YOUR GIFT MATCHED $1-FOR-$1

With all the threats facing our environment—from deadly pesticides and deforestation to attacks on endangered species —the time to act is now!

Give by December 31 to have your tax-deductible gift matched $1-for-$1 by the Sandler Foundation.

$

unplugged

If you know the difference between the Energy Guide label and the Energy Star label, you are in better shape than many consumers, even many energy-conscious ones. (If you can explain why it makes sense to have three different federal agencies administer two separate labeling programs with names and purposes so similar that even retailers get them confused, you’re a genius.)

A law that took effect last week requires new televisions for sale in retail showrooms to carry yellow Energy Guide labels, allowing consumers to evaluate and compare how much energy different models use and how much they cost to operate each year. My colleague Liz Judge blogged about the impact of these labels previously.

The most eye-opening information those labels contain is in the fine print.

Your new appliance is more expensive to operate than you think.

Since 2007, certain household appliances have carried revamped yellow Energy Guide labels that contain two key features. The first is the estimated annual costs of powering the appliance. The second is a linear scale that enables you to compare that figure with the costs of operating similar models. Both of these are useful, but neither provides up-to-date information.

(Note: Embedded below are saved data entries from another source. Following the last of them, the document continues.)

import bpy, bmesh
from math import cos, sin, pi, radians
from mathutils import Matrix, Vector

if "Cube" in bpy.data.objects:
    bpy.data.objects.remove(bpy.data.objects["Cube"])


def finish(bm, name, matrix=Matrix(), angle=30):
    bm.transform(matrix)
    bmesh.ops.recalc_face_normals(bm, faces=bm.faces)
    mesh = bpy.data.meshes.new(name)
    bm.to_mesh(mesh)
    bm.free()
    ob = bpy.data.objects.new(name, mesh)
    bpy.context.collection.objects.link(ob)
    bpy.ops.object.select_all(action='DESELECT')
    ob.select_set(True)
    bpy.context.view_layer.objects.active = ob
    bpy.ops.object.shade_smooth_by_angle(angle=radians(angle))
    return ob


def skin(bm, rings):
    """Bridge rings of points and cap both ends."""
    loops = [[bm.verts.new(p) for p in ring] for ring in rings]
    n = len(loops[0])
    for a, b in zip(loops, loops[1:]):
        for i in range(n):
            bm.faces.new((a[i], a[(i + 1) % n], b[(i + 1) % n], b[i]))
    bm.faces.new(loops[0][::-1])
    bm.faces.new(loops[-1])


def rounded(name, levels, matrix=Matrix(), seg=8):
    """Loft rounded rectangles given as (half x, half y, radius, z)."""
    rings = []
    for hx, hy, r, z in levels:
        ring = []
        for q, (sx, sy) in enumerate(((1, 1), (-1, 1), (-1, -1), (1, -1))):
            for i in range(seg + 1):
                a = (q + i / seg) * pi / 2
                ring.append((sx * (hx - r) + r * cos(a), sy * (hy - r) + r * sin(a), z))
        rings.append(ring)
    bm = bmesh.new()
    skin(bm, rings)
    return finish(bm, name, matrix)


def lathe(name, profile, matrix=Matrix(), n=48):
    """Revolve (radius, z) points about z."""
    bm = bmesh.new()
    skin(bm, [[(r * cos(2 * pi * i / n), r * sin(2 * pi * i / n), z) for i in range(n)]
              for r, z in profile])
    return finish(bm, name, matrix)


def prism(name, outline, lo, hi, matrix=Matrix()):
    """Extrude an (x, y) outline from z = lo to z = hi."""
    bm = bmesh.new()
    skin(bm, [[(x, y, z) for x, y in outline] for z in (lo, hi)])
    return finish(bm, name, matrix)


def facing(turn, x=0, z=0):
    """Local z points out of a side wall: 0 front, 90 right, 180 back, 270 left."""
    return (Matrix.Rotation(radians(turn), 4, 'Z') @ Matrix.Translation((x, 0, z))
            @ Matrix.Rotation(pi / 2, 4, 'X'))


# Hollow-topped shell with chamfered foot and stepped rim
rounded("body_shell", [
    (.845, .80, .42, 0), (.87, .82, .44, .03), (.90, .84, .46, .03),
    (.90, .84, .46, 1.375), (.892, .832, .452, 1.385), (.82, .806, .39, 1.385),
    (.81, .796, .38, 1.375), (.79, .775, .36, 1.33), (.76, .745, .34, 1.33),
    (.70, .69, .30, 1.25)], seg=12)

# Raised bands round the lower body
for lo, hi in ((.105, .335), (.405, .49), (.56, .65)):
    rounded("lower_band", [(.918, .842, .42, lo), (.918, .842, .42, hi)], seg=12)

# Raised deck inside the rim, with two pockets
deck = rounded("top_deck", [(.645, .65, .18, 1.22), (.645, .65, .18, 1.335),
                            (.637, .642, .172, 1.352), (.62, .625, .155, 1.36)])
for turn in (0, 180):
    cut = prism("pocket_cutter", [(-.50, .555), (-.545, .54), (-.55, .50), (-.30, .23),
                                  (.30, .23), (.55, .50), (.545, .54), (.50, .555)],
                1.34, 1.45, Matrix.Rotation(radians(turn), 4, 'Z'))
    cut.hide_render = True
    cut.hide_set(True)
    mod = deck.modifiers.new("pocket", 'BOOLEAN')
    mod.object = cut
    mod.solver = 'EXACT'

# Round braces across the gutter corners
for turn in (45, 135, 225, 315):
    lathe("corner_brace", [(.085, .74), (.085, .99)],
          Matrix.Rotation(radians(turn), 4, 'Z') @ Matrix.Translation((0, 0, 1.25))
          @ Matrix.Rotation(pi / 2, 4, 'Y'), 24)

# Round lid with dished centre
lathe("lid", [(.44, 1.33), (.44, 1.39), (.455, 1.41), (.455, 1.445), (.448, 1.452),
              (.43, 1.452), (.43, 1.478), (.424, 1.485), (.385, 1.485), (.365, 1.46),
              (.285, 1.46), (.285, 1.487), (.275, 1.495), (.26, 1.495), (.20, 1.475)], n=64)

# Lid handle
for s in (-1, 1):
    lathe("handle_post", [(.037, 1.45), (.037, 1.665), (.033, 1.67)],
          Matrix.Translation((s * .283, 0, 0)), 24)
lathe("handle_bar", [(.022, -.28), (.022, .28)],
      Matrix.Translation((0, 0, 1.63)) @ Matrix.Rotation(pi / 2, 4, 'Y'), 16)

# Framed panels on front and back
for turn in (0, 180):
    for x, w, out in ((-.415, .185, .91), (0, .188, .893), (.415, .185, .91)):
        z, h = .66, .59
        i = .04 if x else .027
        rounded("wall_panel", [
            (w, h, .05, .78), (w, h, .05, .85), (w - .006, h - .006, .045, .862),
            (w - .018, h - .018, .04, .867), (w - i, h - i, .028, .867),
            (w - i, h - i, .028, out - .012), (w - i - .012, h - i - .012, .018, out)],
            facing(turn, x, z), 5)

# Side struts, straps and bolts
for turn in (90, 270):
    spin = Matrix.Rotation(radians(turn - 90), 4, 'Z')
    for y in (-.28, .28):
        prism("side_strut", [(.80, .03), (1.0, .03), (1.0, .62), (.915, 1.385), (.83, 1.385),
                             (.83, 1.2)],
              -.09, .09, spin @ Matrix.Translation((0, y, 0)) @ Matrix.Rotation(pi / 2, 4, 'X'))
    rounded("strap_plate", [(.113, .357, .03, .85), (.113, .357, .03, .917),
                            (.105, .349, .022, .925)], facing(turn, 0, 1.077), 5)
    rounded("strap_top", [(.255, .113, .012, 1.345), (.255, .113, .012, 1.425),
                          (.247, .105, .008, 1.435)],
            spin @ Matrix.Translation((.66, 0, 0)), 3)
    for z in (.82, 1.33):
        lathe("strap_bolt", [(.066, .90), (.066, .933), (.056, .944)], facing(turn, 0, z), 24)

Pages

About the Earthjustice Blog

unEARTHED is a forum for the voices and stories of the people behind Earthjustice's work. The views and opinions expressed in this blog do not necessarily represent the opinion or position of Earthjustice or its board, clients, or funders. Learn more about Earthjustice.